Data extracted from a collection
%%

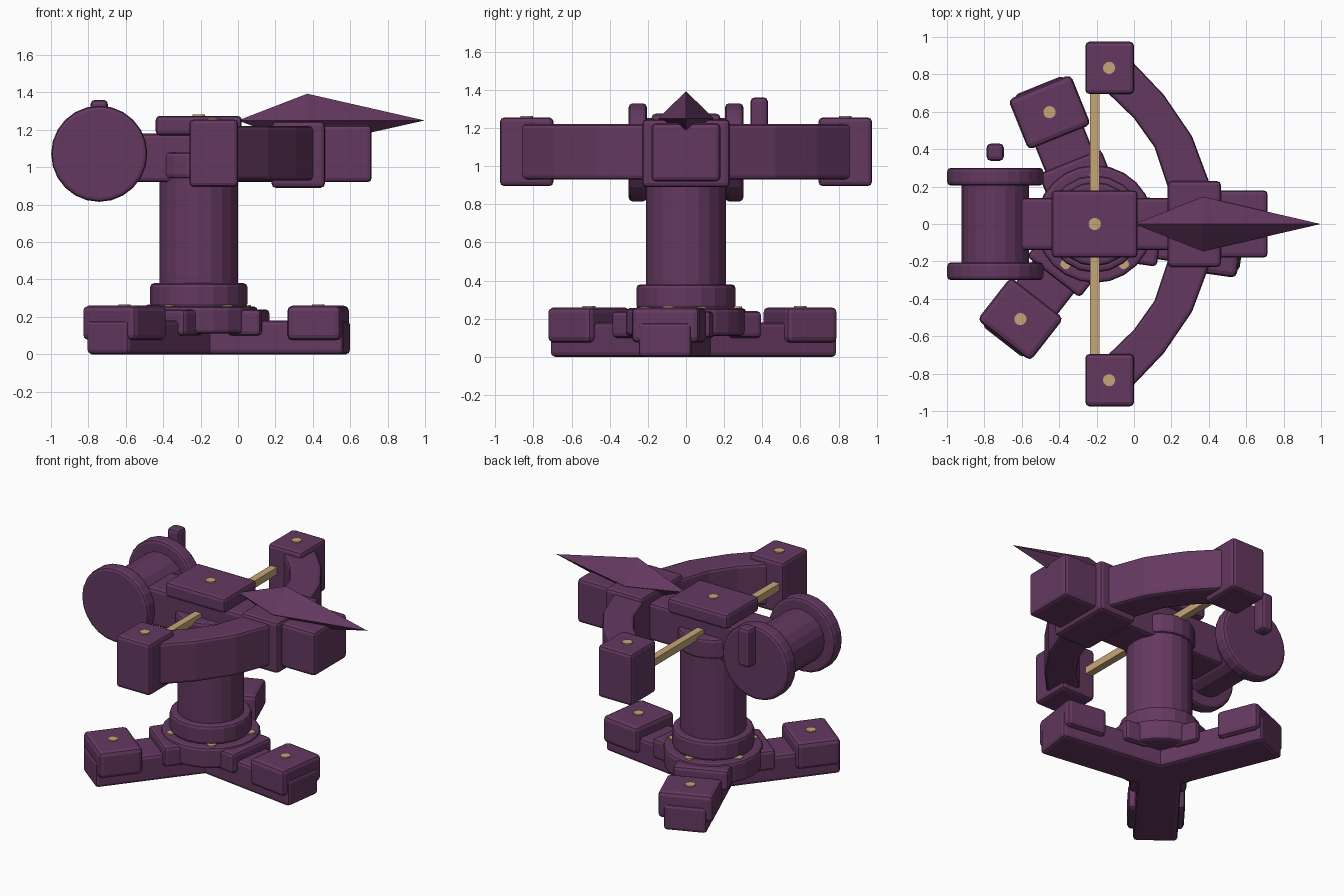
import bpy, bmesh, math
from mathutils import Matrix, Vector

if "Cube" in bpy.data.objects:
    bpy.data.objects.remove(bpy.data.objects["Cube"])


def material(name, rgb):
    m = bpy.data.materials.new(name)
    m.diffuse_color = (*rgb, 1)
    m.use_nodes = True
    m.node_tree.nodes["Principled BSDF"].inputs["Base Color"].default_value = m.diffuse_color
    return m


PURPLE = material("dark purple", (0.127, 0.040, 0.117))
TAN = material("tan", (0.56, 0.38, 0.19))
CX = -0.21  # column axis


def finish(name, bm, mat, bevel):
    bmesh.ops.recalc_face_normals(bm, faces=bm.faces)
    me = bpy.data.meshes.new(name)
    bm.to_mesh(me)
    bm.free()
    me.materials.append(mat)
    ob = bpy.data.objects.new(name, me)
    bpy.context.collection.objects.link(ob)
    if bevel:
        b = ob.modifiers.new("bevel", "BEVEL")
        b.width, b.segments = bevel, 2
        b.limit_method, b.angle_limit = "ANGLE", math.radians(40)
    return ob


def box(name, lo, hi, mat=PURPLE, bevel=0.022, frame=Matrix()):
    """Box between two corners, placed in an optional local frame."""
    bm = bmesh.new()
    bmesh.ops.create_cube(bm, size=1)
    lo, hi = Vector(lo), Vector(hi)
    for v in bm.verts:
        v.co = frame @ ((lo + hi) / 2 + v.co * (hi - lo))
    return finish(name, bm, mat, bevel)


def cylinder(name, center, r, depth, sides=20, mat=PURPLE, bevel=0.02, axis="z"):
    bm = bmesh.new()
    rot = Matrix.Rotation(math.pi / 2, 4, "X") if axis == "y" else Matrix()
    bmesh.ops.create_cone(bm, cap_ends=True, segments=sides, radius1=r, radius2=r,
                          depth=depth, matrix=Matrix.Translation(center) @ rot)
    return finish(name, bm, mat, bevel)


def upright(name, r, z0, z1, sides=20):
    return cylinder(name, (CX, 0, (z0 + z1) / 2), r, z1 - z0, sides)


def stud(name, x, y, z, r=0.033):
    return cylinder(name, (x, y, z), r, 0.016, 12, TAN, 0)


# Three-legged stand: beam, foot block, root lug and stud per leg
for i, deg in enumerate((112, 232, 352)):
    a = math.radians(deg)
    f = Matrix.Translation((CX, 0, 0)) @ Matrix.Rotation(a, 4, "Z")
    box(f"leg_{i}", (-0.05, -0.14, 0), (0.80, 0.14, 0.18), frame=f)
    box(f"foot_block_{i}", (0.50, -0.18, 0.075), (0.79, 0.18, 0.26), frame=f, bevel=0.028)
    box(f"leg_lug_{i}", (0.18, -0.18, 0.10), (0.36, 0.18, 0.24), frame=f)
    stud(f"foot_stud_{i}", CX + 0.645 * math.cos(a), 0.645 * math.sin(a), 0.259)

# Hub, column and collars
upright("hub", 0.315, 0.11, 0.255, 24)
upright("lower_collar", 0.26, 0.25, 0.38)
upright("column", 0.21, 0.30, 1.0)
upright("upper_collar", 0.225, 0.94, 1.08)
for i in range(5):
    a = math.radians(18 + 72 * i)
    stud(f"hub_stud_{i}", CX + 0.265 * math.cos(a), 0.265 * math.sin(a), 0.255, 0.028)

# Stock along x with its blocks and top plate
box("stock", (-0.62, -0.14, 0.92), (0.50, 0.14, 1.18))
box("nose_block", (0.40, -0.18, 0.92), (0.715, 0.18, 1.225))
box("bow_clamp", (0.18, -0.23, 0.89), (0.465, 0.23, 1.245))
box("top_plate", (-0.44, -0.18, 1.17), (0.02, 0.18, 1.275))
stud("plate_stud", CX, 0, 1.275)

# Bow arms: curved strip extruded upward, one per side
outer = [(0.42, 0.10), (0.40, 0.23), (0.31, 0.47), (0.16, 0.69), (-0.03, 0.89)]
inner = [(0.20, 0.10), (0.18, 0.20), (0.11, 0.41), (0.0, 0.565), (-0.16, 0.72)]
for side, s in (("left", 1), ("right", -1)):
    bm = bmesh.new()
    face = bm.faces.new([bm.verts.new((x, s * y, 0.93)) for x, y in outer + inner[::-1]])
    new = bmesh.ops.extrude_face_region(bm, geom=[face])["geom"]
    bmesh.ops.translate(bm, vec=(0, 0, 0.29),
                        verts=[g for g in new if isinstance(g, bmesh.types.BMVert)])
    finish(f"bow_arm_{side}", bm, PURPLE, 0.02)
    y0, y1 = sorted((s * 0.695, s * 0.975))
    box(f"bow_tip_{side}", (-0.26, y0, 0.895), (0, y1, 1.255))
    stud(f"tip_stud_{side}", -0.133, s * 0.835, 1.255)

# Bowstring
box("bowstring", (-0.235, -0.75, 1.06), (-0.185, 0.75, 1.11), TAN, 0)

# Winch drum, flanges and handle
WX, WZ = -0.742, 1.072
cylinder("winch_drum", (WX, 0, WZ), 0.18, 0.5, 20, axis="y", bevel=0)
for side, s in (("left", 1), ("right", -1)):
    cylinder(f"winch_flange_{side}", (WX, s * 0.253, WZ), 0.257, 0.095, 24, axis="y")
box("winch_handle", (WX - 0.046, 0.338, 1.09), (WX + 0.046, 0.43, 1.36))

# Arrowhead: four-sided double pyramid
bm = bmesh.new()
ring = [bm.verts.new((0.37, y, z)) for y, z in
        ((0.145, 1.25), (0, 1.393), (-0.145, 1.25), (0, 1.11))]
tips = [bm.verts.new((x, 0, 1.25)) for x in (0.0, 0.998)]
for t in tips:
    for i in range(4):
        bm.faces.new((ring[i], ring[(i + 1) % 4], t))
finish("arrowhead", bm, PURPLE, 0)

%%
%%

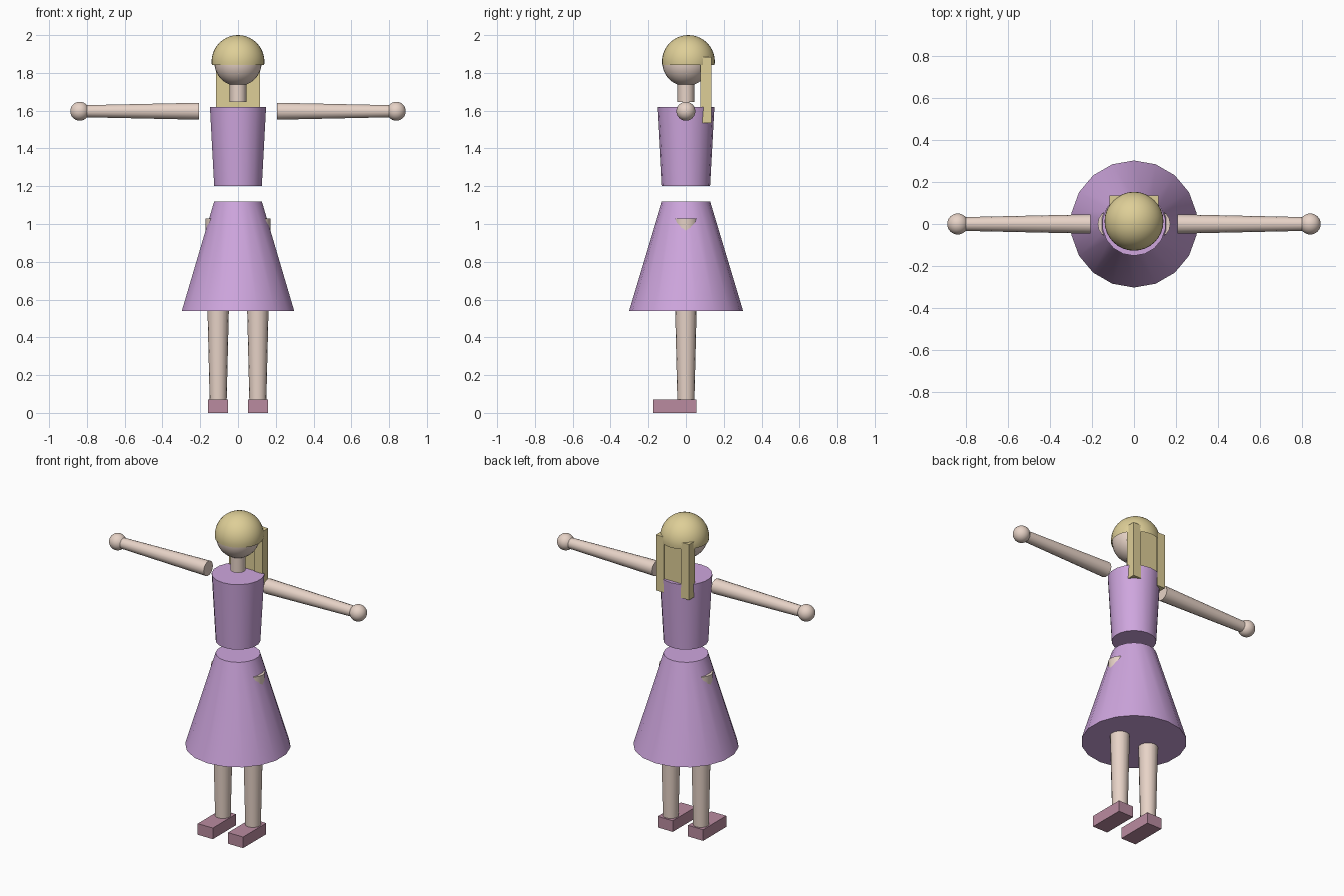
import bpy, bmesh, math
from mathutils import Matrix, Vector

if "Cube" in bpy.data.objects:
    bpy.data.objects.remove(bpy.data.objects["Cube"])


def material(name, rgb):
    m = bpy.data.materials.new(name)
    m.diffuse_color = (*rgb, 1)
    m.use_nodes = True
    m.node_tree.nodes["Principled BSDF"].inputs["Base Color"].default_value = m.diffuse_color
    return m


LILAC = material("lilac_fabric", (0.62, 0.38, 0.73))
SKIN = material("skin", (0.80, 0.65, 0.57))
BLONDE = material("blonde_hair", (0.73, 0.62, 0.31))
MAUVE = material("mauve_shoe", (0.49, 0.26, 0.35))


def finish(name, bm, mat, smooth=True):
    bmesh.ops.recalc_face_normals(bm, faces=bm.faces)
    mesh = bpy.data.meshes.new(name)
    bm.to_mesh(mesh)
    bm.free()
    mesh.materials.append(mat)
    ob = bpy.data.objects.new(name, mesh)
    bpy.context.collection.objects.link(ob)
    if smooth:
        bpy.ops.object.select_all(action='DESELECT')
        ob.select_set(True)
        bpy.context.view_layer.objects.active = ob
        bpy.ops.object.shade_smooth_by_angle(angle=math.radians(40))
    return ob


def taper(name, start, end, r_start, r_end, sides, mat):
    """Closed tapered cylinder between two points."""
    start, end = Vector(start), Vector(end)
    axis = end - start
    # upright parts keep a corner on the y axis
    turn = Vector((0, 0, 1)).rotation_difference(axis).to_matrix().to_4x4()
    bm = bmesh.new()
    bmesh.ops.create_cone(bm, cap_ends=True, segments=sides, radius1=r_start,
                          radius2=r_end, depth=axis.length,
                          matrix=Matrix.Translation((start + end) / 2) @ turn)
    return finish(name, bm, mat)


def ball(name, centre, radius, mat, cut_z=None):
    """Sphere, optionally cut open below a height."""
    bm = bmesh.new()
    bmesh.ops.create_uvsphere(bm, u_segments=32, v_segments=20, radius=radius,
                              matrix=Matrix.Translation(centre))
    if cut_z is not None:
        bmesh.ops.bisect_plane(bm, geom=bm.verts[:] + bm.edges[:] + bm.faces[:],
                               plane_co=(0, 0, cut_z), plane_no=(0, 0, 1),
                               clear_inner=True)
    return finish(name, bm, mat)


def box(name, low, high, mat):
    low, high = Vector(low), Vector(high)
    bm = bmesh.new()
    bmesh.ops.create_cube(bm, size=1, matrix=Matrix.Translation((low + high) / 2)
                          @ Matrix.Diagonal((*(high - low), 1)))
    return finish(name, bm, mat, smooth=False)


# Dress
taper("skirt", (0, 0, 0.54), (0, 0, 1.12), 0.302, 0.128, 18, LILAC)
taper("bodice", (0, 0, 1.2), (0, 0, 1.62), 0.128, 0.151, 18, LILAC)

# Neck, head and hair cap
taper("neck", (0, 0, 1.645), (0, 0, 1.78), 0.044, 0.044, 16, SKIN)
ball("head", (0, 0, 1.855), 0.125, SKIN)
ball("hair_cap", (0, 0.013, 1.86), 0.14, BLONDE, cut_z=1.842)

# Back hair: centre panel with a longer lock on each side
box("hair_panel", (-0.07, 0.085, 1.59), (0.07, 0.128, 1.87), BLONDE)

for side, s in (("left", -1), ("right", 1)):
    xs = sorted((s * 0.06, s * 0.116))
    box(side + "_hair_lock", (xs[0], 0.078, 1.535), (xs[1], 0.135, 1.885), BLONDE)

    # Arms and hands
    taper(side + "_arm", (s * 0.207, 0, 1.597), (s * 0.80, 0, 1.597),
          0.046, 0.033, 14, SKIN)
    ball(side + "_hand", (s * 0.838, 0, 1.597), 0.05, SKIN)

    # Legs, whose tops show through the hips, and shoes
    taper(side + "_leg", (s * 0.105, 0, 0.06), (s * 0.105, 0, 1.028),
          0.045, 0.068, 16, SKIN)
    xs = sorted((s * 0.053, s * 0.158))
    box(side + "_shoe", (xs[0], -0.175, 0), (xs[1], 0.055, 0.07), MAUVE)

%%

In the entries above, find the line with "s * 0.835, 1.255)" and the line with "0.046, 0.43, 1.36))", then restate word for word both of them and every line between, with nothing more.

▶ _Expected answer_
    stud(f"tip_stud_{side}", -0.133, s * 0.835, 1.255)

# Bowstring
box("bowstring", (-0.235, -0.75, 1.06), (-0.185, 0.75, 1.11), TAN, 0)

# Winch drum, flanges and handle
WX, WZ = -0.742, 1.072
cylinder("winch_drum", (WX, 0, WZ), 0.18, 0.5, 20, axis="y", bevel=0)
for side, s in (("left", 1), ("right", -1)):
    cylinder(f"winch_flange_{side}", (WX, s * 0.253, WZ), 0.257, 0.095, 24, axis="y")
box("winch_handle", (WX - 0.046, 0.338, 1.09), (WX + 0.046, 0.43, 1.36))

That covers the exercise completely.